> [Task objective]: Give back the whole listing verbatim, printing none of its pictures.

> [Information shown]:
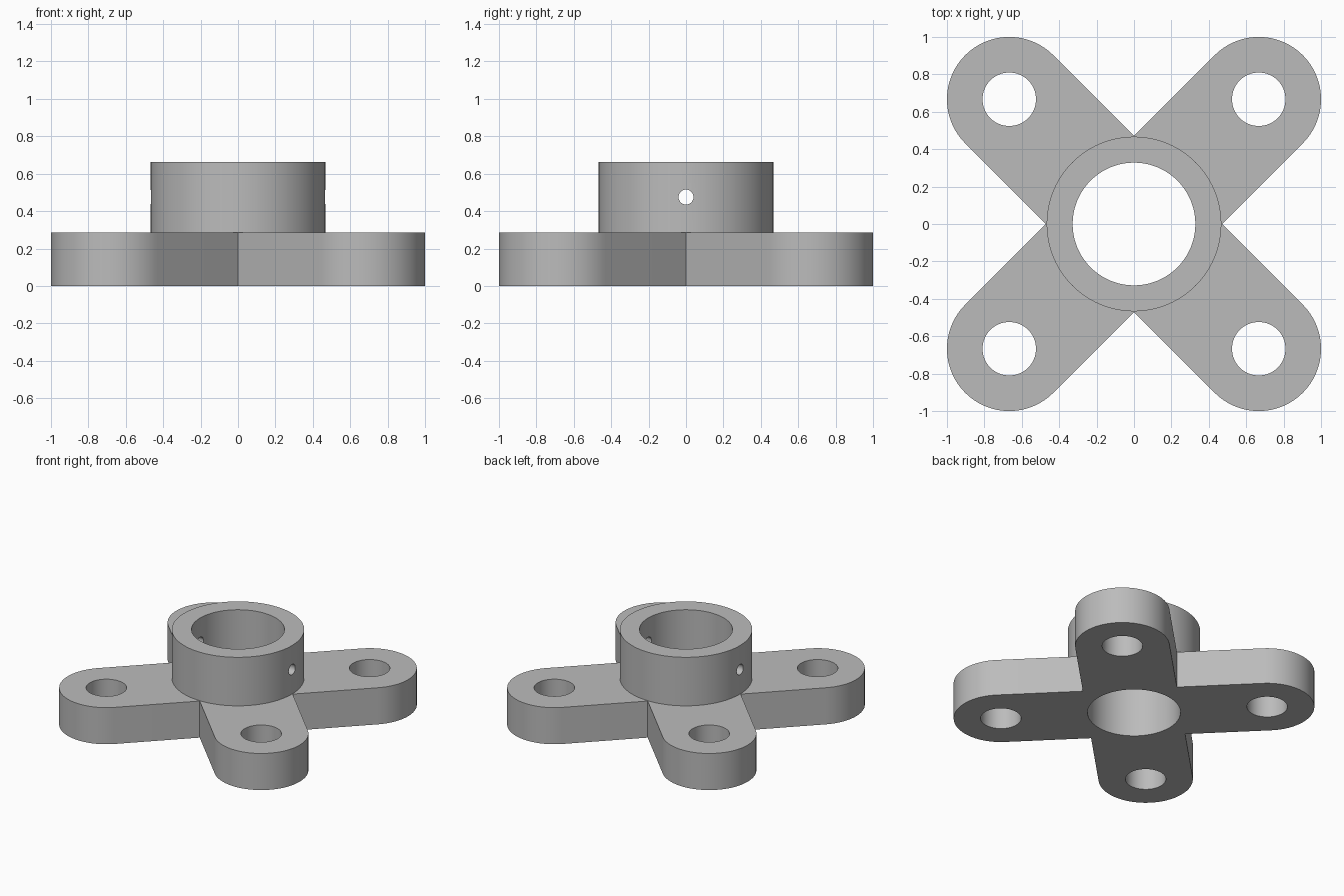
import bpy, bmesh, math

if "Cube" in bpy.data.objects:
    bpy.data.objects.remove(bpy.data.objects["Cube"])

ARM_R, ARM_C = 0.333, 0.667       # arm half width, bolt hole centre offset
BASE_H, TOP_H = 0.285, 0.663      # plate height, collar height

grey = bpy.data.materials.new("light grey metal")
grey.diffuse_color = (0.5, 0.5, 0.5, 1)
grey.use_nodes = True
grey.node_tree.nodes["Principled BSDF"].inputs["Base Color"].default_value = grey.diffuse_color


def cylinder(name, r, z0, z1, x=0, y=0, sides=96):
    bpy.ops.mesh.primitive_cylinder_add(vertices=sides, radius=r, depth=z1 - z0,
                                        location=(x, y, (z0 + z1) / 2))
    bpy.context.object.name = name
    return bpy.context.object


def combine(target, tool, operation):
    mod = target.modifiers.new(operation, 'BOOLEAN')
    mod.operation, mod.object, mod.solver = operation, tool, 'EXACT'
    bpy.context.view_layer.objects.active = target
    bpy.ops.object.modifier_apply(modifier=mod.name)
    bpy.data.objects.remove(tool, do_unlink=True)


# Four-armed plate: a rounded cap per arm, with straight sides meeting in notches
outline = []
for arm in range(4):
    a = math.radians(45 + 90 * arm)
    cx, cy = (math.copysign(ARM_C, f(a)) for f in (math.cos, math.sin))
    for i in range(49):
        t = a - math.pi / 2 + math.pi * i / 48
        outline.append((cx + ARM_R * math.cos(t), cy + ARM_R * math.sin(t), 0))
    n = a + math.pi / 4
    notch = ARM_R * math.sqrt(2)
    outline.append((notch * math.cos(n), notch * math.sin(n), 0))

bm = bmesh.new()
face = bm.faces.new([bm.verts.new(p) for p in outline])
top = bmesh.ops.extrude_face_region(bm, geom=[face])["geom"]
bmesh.ops.translate(bm, vec=(0, 0, BASE_H),
                    verts=[v for v in top if isinstance(v, bmesh.types.BMVert)])
bmesh.ops.recalc_face_normals(bm, faces=bm.faces)
mesh = bpy.data.meshes.new("mounting_flange")
bm.to_mesh(mesh)
bm.free()
flange = bpy.data.objects.new("mounting_flange", mesh)
bpy.context.collection.objects.link(flange)

# Collar and its central bore
combine(flange, cylinder("collar", 0.467, 0.1, TOP_H), 'UNION')
combine(flange, cylinder("bore", 0.328, -0.2, 1), 'DIFFERENCE')

# Bolt holes in the arms
for sx in (-1, 1):
    for sy in (-1, 1):
        hole = cylinder("bolt_hole", 0.143, -0.2, 0.5, sx * ARM_C, sy * ARM_C, 64)
        combine(flange, hole, 'DIFFERENCE')

# Set screw hole crossing both collar walls
screw = cylinder("set_screw_hole", 0.04, -0.025, 0.975, sides=32)
screw.rotation_euler.y = math.pi / 2
bpy.context.view_layer.update()
combine(flange, screw, 'DIFFERENCE')

flange.data.materials.clear()
flange.data.materials.append(grey)
bpy.ops.object.select_all(action='DESELECT')
flange.select_set(True)
bpy.context.view_layer.objects.active = flange
bpy.ops.object.shade_smooth_by_angle(angle=math.radians(30))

> [Written solution]:
import bpy, bmesh, math

if "Cube" in bpy.data.objects:
    bpy.data.objects.remove(bpy.data.objects["Cube"])

ARM_R, ARM_C = 0.333, 0.667       # arm half width, bolt hole centre offset
BASE_H, TOP_H = 0.285, 0.663      # plate height, collar height

grey = bpy.data.materials.new("light grey metal")
grey.diffuse_color = (0.5, 0.5, 0.5, 1)
grey.use_nodes = True
grey.node_tree.nodes["Principled BSDF"].inputs["Base Color"].default_value = grey.diffuse_color


def cylinder(name, r, z0, z1, x=0, y=0, sides=96):
    bpy.ops.mesh.primitive_cylinder_add(vertices=sides, radius=r, depth=z1 - z0,
                                        location=(x, y, (z0 + z1) / 2))
    bpy.context.object.name = name
    return bpy.context.object


def combine(target, tool, operation):
    mod = target.modifiers.new(operation, 'BOOLEAN')
    mod.operation, mod.object, mod.solver = operation, tool, 'EXACT'
    bpy.context.view_layer.objects.active = target
    bpy.ops.object.modifier_apply(modifier=mod.name)
    bpy.data.objects.remove(tool, do_unlink=True)


# Four-armed plate: a rounded cap per arm, with straight sides meeting in notches
outline = []
for arm in range(4):
    a = math.radians(45 + 90 * arm)
    cx, cy = (math.copysign(ARM_C, f(a)) for f in (math.cos, math.sin))
    for i in range(49):
        t = a - math.pi / 2 + math.pi * i / 48
        outline.append((cx + ARM_R * math.cos(t), cy + ARM_R * math.sin(t), 0))
    n = a + math.pi / 4
    notch = ARM_R * math.sqrt(2)
    outline.append((notch * math.cos(n), notch * math.sin(n), 0))

bm = bmesh.new()
face = bm.faces.new([bm.verts.new(p) for p in outline])
top = bmesh.ops.extrude_face_region(bm, geom=[face])["geom"]
bmesh.ops.translate(bm, vec=(0, 0, BASE_H),
                    verts=[v for v in top if isinstance(v, bmesh.types.BMVert)])
bmesh.ops.recalc_face_normals(bm, faces=bm.faces)
mesh = bpy.data.meshes.new("mounting_flange")
bm.to_mesh(mesh)
bm.free()
flange = bpy.data.objects.new("mounting_flange", mesh)
bpy.context.collection.objects.link(flange)

# Collar and its central bore
combine(flange, cylinder("collar", 0.467, 0.1, TOP_H), 'UNION')
combine(flange, cylinder("bore", 0.328, -0.2, 1), 'DIFFERENCE')

# Bolt holes in the arms
for sx in (-1, 1):
    for sy in (-1, 1):
        hole = cylinder("bolt_hole", 0.143, -0.2, 0.5, sx * ARM_C, sy * ARM_C, 64)
        combine(flange, hole, 'DIFFERENCE')

# Set screw hole crossing both collar walls
screw = cylinder("set_screw_hole", 0.04, -0.025, 0.975, sides=32)
screw.rotation_euler.y = math.pi / 2
bpy.context.view_layer.update()
combine(flange, screw, 'DIFFERENCE')

flange.data.materials.clear()
flange.data.materials.append(grey)
bpy.ops.object.select_all(action='DESELECT')
flange.select_set(True)
bpy.context.view_layer.objects.active = flange
bpy.ops.object.shade_smooth_by_angle(angle=math.radians(30))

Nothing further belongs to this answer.